◆ What to work on
Repeat the records word for word.

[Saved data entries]

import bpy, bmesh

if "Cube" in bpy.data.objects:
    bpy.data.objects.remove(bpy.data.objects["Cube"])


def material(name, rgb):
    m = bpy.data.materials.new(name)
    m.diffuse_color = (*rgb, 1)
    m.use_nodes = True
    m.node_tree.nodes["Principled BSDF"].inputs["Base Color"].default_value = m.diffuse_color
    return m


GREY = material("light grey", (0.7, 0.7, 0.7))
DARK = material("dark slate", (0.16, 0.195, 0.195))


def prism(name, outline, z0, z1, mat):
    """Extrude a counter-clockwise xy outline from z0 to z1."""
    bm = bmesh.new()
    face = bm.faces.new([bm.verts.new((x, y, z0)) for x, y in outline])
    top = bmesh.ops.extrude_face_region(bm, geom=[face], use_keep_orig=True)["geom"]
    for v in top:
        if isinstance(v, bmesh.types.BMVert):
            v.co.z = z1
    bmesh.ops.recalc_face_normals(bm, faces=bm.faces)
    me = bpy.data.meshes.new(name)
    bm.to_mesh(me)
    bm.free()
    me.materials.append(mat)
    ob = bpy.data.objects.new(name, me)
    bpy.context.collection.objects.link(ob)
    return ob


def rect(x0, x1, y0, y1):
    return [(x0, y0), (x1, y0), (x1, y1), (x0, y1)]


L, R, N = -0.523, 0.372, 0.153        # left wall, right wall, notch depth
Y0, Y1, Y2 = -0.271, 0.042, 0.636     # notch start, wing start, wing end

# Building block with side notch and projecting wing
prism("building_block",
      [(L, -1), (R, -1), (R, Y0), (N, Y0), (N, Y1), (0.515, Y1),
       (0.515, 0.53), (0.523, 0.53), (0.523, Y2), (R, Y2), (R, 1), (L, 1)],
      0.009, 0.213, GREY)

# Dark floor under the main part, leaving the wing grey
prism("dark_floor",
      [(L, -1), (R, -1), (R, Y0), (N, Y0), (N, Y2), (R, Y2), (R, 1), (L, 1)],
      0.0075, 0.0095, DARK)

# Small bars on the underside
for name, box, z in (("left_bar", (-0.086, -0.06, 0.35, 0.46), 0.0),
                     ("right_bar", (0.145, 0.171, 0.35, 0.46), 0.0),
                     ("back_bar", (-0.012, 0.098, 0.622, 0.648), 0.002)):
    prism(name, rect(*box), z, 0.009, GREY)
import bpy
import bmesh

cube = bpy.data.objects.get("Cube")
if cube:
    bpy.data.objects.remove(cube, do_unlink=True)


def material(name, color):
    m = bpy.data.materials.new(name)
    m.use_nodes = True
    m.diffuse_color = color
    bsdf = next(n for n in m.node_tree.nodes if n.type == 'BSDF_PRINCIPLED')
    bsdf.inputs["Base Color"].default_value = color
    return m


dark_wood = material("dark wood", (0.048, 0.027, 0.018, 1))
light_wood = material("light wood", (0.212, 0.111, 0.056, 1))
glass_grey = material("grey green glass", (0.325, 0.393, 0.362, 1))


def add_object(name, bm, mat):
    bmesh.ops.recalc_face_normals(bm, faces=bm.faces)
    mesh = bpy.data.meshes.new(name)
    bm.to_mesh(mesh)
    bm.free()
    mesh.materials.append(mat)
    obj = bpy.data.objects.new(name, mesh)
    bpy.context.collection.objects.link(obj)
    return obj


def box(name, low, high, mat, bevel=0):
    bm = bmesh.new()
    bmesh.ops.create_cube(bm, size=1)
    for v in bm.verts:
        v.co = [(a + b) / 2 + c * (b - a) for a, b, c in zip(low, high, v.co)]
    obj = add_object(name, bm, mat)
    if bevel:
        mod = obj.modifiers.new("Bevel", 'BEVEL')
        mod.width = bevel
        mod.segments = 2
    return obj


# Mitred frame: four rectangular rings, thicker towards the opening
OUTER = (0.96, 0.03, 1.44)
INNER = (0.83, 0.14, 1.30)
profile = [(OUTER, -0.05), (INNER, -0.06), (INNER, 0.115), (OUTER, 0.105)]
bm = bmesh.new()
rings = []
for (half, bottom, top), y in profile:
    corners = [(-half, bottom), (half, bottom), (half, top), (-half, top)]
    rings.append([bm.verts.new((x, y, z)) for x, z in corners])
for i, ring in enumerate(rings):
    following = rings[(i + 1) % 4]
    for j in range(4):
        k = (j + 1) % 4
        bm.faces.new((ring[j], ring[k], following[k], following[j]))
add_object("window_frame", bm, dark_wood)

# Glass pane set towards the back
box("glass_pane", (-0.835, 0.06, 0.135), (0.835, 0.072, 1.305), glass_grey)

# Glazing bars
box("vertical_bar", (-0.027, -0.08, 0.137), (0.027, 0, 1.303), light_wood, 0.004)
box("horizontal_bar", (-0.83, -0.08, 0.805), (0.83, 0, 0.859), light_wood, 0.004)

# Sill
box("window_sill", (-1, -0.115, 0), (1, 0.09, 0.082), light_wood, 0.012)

◆ Expected answer
import bpy, bmesh

if "Cube" in bpy.data.objects:
    bpy.data.objects.remove(bpy.data.objects["Cube"])


def material(name, rgb):
    m = bpy.data.materials.new(name)
    m.diffuse_color = (*rgb, 1)
    m.use_nodes = True
    m.node_tree.nodes["Principled BSDF"].inputs["Base Color"].default_value = m.diffuse_color
    return m


GREY = material("light grey", (0.7, 0.7, 0.7))
DARK = material("dark slate", (0.16, 0.195, 0.195))


def prism(name, outline, z0, z1, mat):
    """Extrude a counter-clockwise xy outline from z0 to z1."""
    bm = bmesh.new()
    face = bm.faces.new([bm.verts.new((x, y, z0)) for x, y in outline])
    top = bmesh.ops.extrude_face_region(bm, geom=[face], use_keep_orig=True)["geom"]
    for v in top:
        if isinstance(v, bmesh.types.BMVert):
            v.co.z = z1
    bmesh.ops.recalc_face_normals(bm, faces=bm.faces)
    me = bpy.data.meshes.new(name)
    bm.to_mesh(me)
    bm.free()
    me.materials.append(mat)
    ob = bpy.data.objects.new(name, me)
    bpy.context.collection.objects.link(ob)
    return ob


def rect(x0, x1, y0, y1):
    return [(x0, y0), (x1, y0), (x1, y1), (x0, y1)]


L, R, N = -0.523, 0.372, 0.153        # left wall, right wall, notch depth
Y0, Y1, Y2 = -0.271, 0.042, 0.636     # notch start, wing start, wing end

# Building block with side notch and projecting wing
prism("building_block",
      [(L, -1), (R, -1), (R, Y0), (N, Y0), (N, Y1), (0.515, Y1),
       (0.515, 0.53), (0.523, 0.53), (0.523, Y2), (R, Y2), (R, 1), (L, 1)],
      0.009, 0.213, GREY)

# Dark floor under the main part, leaving the wing grey
prism("dark_floor",
      [(L, -1), (R, -1), (R, Y0), (N, Y0), (N, Y2), (R, Y2), (R, 1), (L, 1)],
      0.0075, 0.0095, DARK)

# Small bars on the underside
for name, box, z in (("left_bar", (-0.086, -0.06, 0.35, 0.46), 0.0),
                     ("right_bar", (0.145, 0.171, 0.35, 0.46), 0.0),
                     ("back_bar", (-0.012, 0.098, 0.622, 0.648), 0.002)):
    prism(name, rect(*box), z, 0.009, GREY)
import bpy
import bmesh

cube = bpy.data.objects.get("Cube")
if cube:
    bpy.data.objects.remove(cube, do_unlink=True)


def material(name, color):
    m = bpy.data.materials.new(name)
    m.use_nodes = True
    m.diffuse_color = color
    bsdf = next(n for n in m.node_tree.nodes if n.type == 'BSDF_PRINCIPLED')
    bsdf.inputs["Base Color"].default_value = color
    return m


dark_wood = material("dark wood", (0.048, 0.027, 0.018, 1))
light_wood = material("light wood", (0.212, 0.111, 0.056, 1))
glass_grey = material("grey green glass", (0.325, 0.393, 0.362, 1))


def add_object(name, bm, mat):
    bmesh.ops.recalc_face_normals(bm, faces=bm.faces)
    mesh = bpy.data.meshes.new(name)
    bm.to_mesh(mesh)
    bm.free()
    mesh.materials.append(mat)
    obj = bpy.data.objects.new(name, mesh)
    bpy.context.collection.objects.link(obj)
    return obj


def box(name, low, high, mat, bevel=0):
    bm = bmesh.new()
    bmesh.ops.create_cube(bm, size=1)
    for v in bm.verts:
        v.co = [(a + b) / 2 + c * (b - a) for a, b, c in zip(low, high, v.co)]
    obj = add_object(name, bm, mat)
    if bevel:
        mod = obj.modifiers.new("Bevel", 'BEVEL')
        mod.width = bevel
        mod.segments = 2
    return obj


# Mitred frame: four rectangular rings, thicker towards the opening
OUTER = (0.96, 0.03, 1.44)
INNER = (0.83, 0.14, 1.30)
profile = [(OUTER, -0.05), (INNER, -0.06), (INNER, 0.115), (OUTER, 0.105)]
bm = bmesh.new()
rings = []
for (half, bottom, top), y in profile:
    corners = [(-half, bottom), (half, bottom), (half, top), (-half, top)]
    rings.append([bm.verts.new((x, y, z)) for x, z in corners])
for i, ring in enumerate(rings):
    following = rings[(i + 1) % 4]
    for j in range(4):
        k = (j + 1) % 4
        bm.faces.new((ring[j], ring[k], following[k], following[j]))
add_object("window_frame", bm, dark_wood)

# Glass pane set towards the back
box("glass_pane", (-0.835, 0.06, 0.135), (0.835, 0.072, 1.305), glass_grey)

# Glazing bars
box("vertical_bar", (-0.027, -0.08, 0.137), (0.027, 0, 1.303), light_wood, 0.004)
box("horizontal_bar", (-0.83, -0.08, 0.805), (0.83, 0, 0.859), light_wood, 0.004)

# Sill
box("window_sill", (-1, -0.115, 0), (1, 0.09, 0.082), light_wood, 0.012)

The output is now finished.